Vietnam's Agincourt

The fierce jungle battle that brought down an empire.

The Weekly Standard

APR 11, 2016

Dien Bien Phu, Vietnam

Dien Bien Phu is not a battle that looms large in American consciousness. That’s hardly surprising, since almost no Americans took part. (The exception was two dozen CIA contractor pilots who delivered supplies to the doomed French garrison.) But for Vietnam, as a recent visit to that small town in the country's northwest reveals, it is the equivalent of Agincourt, Gettysburg, Stalingrad, Gallipoli—a battle that defined a nation.

Read more: Vietnam's Agincourt

Brussels spotlights Trump security threat

Obama's half measures against ISIL have left a dangerous opening for Trump.

USA Today

MAR 22, 2016

Assuming that the attacks in Brussels were the work of ISIL, they would represent the group’s deadliest strike abroad since the Nov. 13, 2015, attacks in Paris which left 130 dead. That attack was preceded by the Oct. 31 bombing of a Russian jetliner in Egypt, which killed 224 people, and followed by the Dec. 2 shooting rampage in San Bernardino, California, which killed 14.

The ISIL threat needs to be met with the serious response it deserves — but without falling prey to the anti-Muslim hysteria that Donald Trump peddles. Unfortunately, the desultory war that President Obama is waging against ISIL is creating an opening for demagogues like Trump who offer simplistic nostrums that will only hurt our security.

Read more: Brussels spotlights Trump security threat

How a monstrous Putin beat the U.S. in Syria

Los Angeles Times

MAR 16, 2016

The entire world was surprised when, at the end of September 2015, Vladimir Putin suddenly started moving Russian aircraft, tanks and troops into Syria.

At the time, President Obama predicted the Russian intervention would fail.

"An attempt by Russia and Iran to prop up [Syrian President Bashar] Assad and try to pacify the population is just going to get them stuck in a quagmire and it won't work," Obama said.

This week, the world is equally dumbfounded by the Russian president's announcement that he is withdrawing the "main part" of his forces in Syria. No one knows how big a part of the Russian military presence — consisting of some 4,000 troops and 50 combat aircraft — will return to the motherland or what exactly prompted this latest move.

Read more: How a monstrous Putin beat the U.S. in Syria

Trump is a character test for the GOP

A Trump nomination would confirm everything bad that Democrats have ever said about Republicans.

USA Today

FEB 29, 2016

This election is a battle for the soul of the Republican Party — and of the entire country.

When Ronald Reagan was endorsed by the Ku Klux Klan, he eloquently rejected the “politics of racial hatred and religious bigotry.” When the current Republican frontrunner, Donald Trump, was given three chances by CNN on Sunday to reject an endorsement from Klan leader David Duke, he refused to do so — and used as excuse the astonishing claim that he didn’t know enough about the Klan. Trump subsequently blamed his failure on a malfunctioning earpiece, his version of “the dog ate my homework.”

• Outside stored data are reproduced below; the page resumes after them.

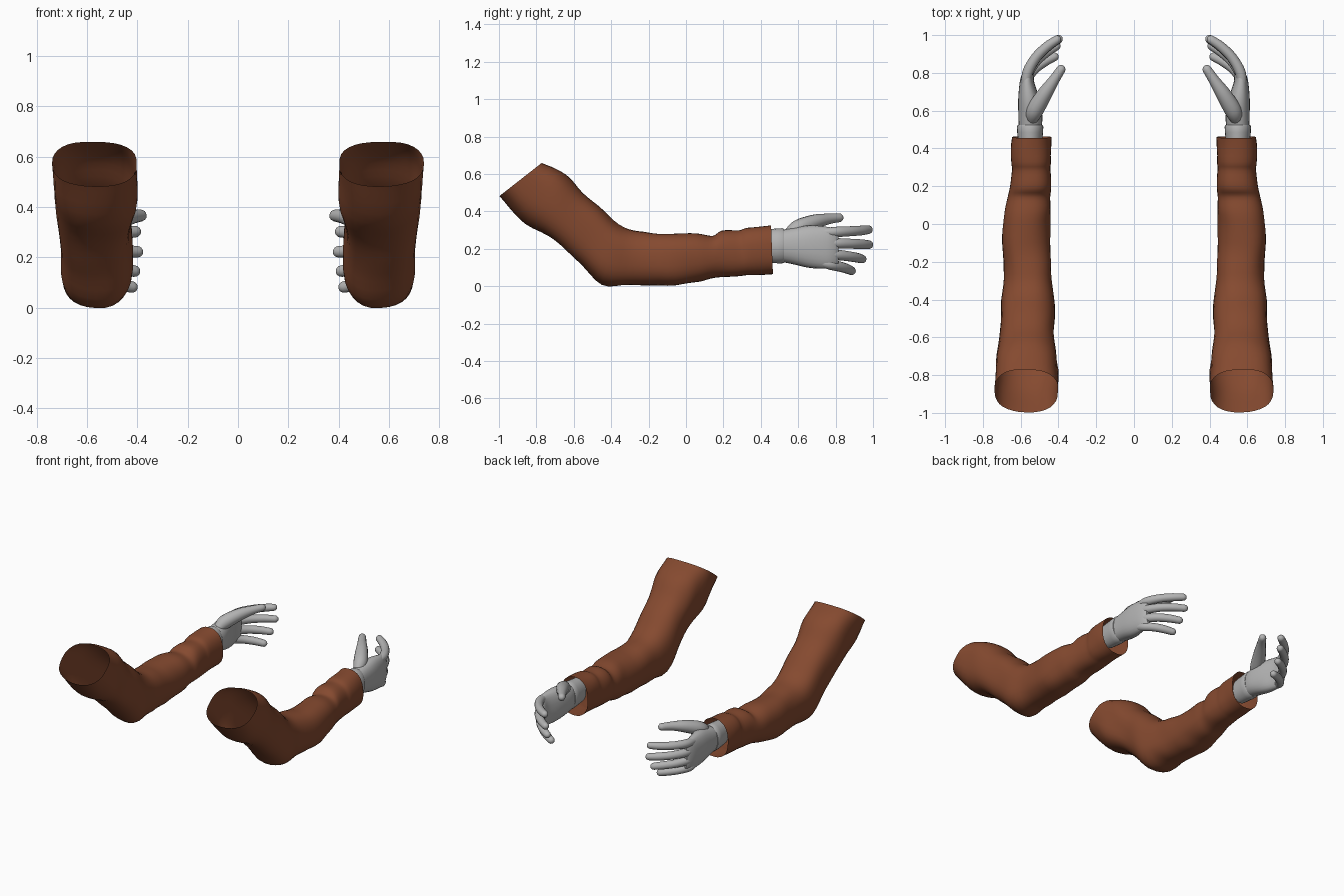
import bpy
import bmesh
import math
from mathutils import Vector, noise

cube = bpy.data.objects.get("Cube")
if cube:
    bpy.data.objects.remove(cube, do_unlink=True)


def material(name, colour):
    mat = bpy.data.materials.new(name)
    mat.use_nodes = True
    mat.diffuse_color = colour
    bsdf = next(n for n in mat.node_tree.nodes if n.type == 'BSDF_PRINCIPLED')
    bsdf.inputs["Base Color"].default_value = colour
    bsdf.inputs["Roughness"].default_value = 0.8
    return mat


BROWN = material("rust brown cloth", (0.235, 0.068, 0.029, 1))
GREY = material("light grey glove", (0.45, 0.45, 0.45, 1))


def smooth_rows(rows, steps):
    """Catmull-Rom interpolation of rows of numbers."""
    out = []
    last = len(rows) - 1
    for i in range(last):
        a, b, c, d = rows[max(i - 1, 0)], rows[i], rows[i + 1], rows[min(i + 2, last)]
        for s in range(steps):
            t = s / steps
            out.append([q + t / 2 * (r - p + t * (2 * p - 5 * q + 4 * r - w
                        + t * (3 * (q - r) + w - p)))
                        for p, q, r, w in zip(a, b, c, d)])
    return out + [list(rows[-1])]


def loft(name, sections, mat, side, sides=20, power=2.0, capped=True, wrinkle=0):
    """Skin rings given as (centre, half axis, half axis)."""
    bm = bmesh.new()
    rings = []
    for centre, u, v in sections:
        ring = []
        for k in range(sides):
            ang = math.tau * k / sides
            ca, sa = math.cos(ang), math.sin(ang)
            ca = math.copysign(abs(ca) ** (2 / power), ca)
            sa = math.copysign(abs(sa) ** (2 / power), sa)
            offset = u * ca + v * sa
            p = centre + offset
            if wrinkle:
                fold = noise.noise(Vector((p.x * 5, p.y * 9 + p.z * 4, p.z * 5)))
                p = p + offset * wrinkle * fold
            ring.append(bm.verts.new((p.x * side, p.y, p.z)))
        rings.append(ring)
    for r0, r1 in zip(rings, rings[1:]):
        for k in range(sides):
            j = (k + 1) % sides
            bm.faces.new((r0[k], r0[j], r1[j], r1[k]))
    if capped:
        bm.faces.new(rings[0])
        bm.faces.new(rings[-1])
    bmesh.ops.recalc_face_normals(bm, faces=bm.faces)
    mesh = bpy.data.meshes.new(name)
    bm.to_mesh(mesh)
    bm.free()
    mesh.materials.append(mat)
    obj = bpy.data.objects.new(name, mesh)
    bpy.context.collection.objects.link(obj)
    bpy.ops.object.select_all(action='DESELECT')
    obj.select_set(True)
    bpy.context.view_layer.objects.active = obj
    bpy.ops.object.shade_smooth_by_angle(angle=math.radians(50))
    return obj


def digit(name, path, side):
    """Round-tipped tube along rows of x, y, z, radius."""
    rows = [(Vector(r[:3]), r[3]) for r in smooth_rows(path, 4)]
    tip, radius = rows[-1]
    heading = (tip - rows[-2][0]).normalized()
    for deg in (25, 50, 70, 84):
        a = math.radians(deg)
        rows.append((tip + heading * radius * math.sin(a), radius * math.cos(a)))
    sections = []
    for i, (c, r) in enumerate(rows):
        t = (rows[min(i + 1, len(rows) - 1)][0] - rows[max(i - 1, 0)][0]).normalized()
        u = t.cross(Vector((0, 0, 1))).normalized()
        sections.append((c, u * r, u.cross(t) * r))
    loft(name, sections, GREY, side, sides=14)


def boxed(rows, steps):
    """Rows of y, x range, z range become upright sections."""
    return [(Vector(((x0 + x1) / 2, y, (z0 + z1) / 2)),
             Vector(((x1 - x0) / 2, 0, 0)), Vector((0, 0, (z1 - z0) / 2)))
            for y, x0, x1, z0, z1 in smooth_rows(rows, steps)]


# Sleeve: underside y, z, upper side y, z, inner x, outer x
SLEEVE = [
    (-1.00, .48, -.77, .66, .40, .74),
    (-.86, .335, -.64, .60, .40, .73),
    (-.70, .24, -.55, .50, .42, .715),
    (-.58, .13, -.46, .42, .42, .71),
    (-.45, .012, -.36, .33, .42, .71),
    (-.30, .005, -.26, .29, .435, .69),
    (-.10, .005, -.10, .28, .445, .70),
    (.05, .02, .05, .28, .445, .685),
    (.13, .04, .14, .27, .445, .67),
    (.20, .045, .19, .30, .435, .66),
    (.29, .055, .28, .30, .445, .645),
    (.34, .06, .33, .315, .44, .65),
    (.465, .06, .455, .325, .435, .645),
]
# Glove: y, inner x, outer x, low z, high z
BAND = [(.40, .49, .61, .13, .30), (.45, .485, .615, .125, .305),
        (.515, .48, .62, .122, .31), (.525, .49, .61, .13, .30)]
PALM = [(.51, .49, .61, .13, .30), (.57, .485, .612, .118, .312),
        (.66, .50, .613, .098, .325), (.75, .528, .605, .094, .318),
        (.795, .532, .592, .103, .308), (.815, .545, .578, .12, .29)]
THUMB = [(.54, .55, .28, .03), (.525, .60, .31, .045), (.475, .685, .343, .04),
         (.425, .76, .36, .029), (.387, .818, .366, .024)]
FINGER = [(.572, .72, .022), (.564, .80, .028), (.52, .88, .027),
          (.46, .94, .026), (.405, .978, .023)]
# name, base height, tip height, reach, curl
FINGERS = [("index_finger", .286, .302, .99, .98), ("middle_finger", .232, .222, 1, 1.03),
           ("ring_finger", .178, .145, .86, .96), ("little_finger", .127, .082, .64, .9)]

for label, side in (("left", 1), ("right", -1)):
    sleeve = []
    for y0, z0, y1, z1, x0, x1 in smooth_rows(SLEEVE, 4):
        sleeve.append((Vector(((x0 + x1) / 2, (y0 + y1) / 2, (z0 + z1) / 2)),
                       Vector(((x1 - x0) / 2, 0, 0)),
                       Vector((0, (y1 - y0) / 2, (z1 - z0) / 2))))
    loft(label + "_sleeve", sleeve, BROWN, side, sides=32, power=2.4,
         capped=False, wrinkle=0.07)
    loft(label + "_glove_band", boxed(BAND, 2), GREY, side, sides=24)
    loft(label + "_palm", boxed(PALM, 4), GREY, side, sides=24, power=2.3)
    digit(label + "_thumb", THUMB, side)
    for name, base, tip, reach, curl in FINGERS:
        path = []
        for i, (x, y, r) in enumerate(FINGER):
            path.append((.572 - (.572 - x) * curl, .72 + (y - .72) * reach,
                         base + (tip - base) * i / (len(FINGER) - 1), r))
        digit(label + "_" + name, path, side)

Read more: Trump is a character test for the GOP

Selling America Short

The country would cease to be great under a President Trump.


The Weekly Standard

MAR 7, 2016

Following his primary victories in New Hampshire, South Carolina, and Nevada, Donald Trump has established himself as the clear frontrunner for the Republican presidential nomination. He has done so offering grandiose slogans — He'll Make America Great Again! He'll have us win so much we'll get bored with winning! — and precious little in specifics. He has said, for example, that he would repeal Obamacare, without saying a word about what would replace it — beyond promising that his health program would be "terrific" and "take care of everyone."

Read more: Selling America Short

Two Centuries of Police Work

The Weekly Standard

FEB 22, 2016

Amid the incessant clashes of the campaign season, there is at least one thing that pretty much all of the presidential candidates can agree on.

Bernie Sanders: “Of course the United States must lead. But the United States is not the policeman of the world." Jeb Bush: "We're not going to be the world's policeman, but [we'd] sure as heck better be the world's leader." Chris Christie: "We are not the world's policeman, but we need to stand up and be ready." Carly Fiorina: "We cannot be the world's policeman, but we must be the world leader." Donald Trump: "At some point, we are going to have to stop being the policemen of the world .  .  . whether we like it or don't like it." Marco Rubio: "I don't think that's necessarily the role that I would advocate."

Read more: Two Centuries of Police Work

“Destined to be the classic account of what may be the oldest . . . hardest form of war.” —John Nagl, Wall Street Journal


"Enormous, brilliant and important…. Terrific… Astute… Boot’s Invisible Armies should be required reading in the White House and Pentagon." —Michael Korda, Daily Beast

Other Books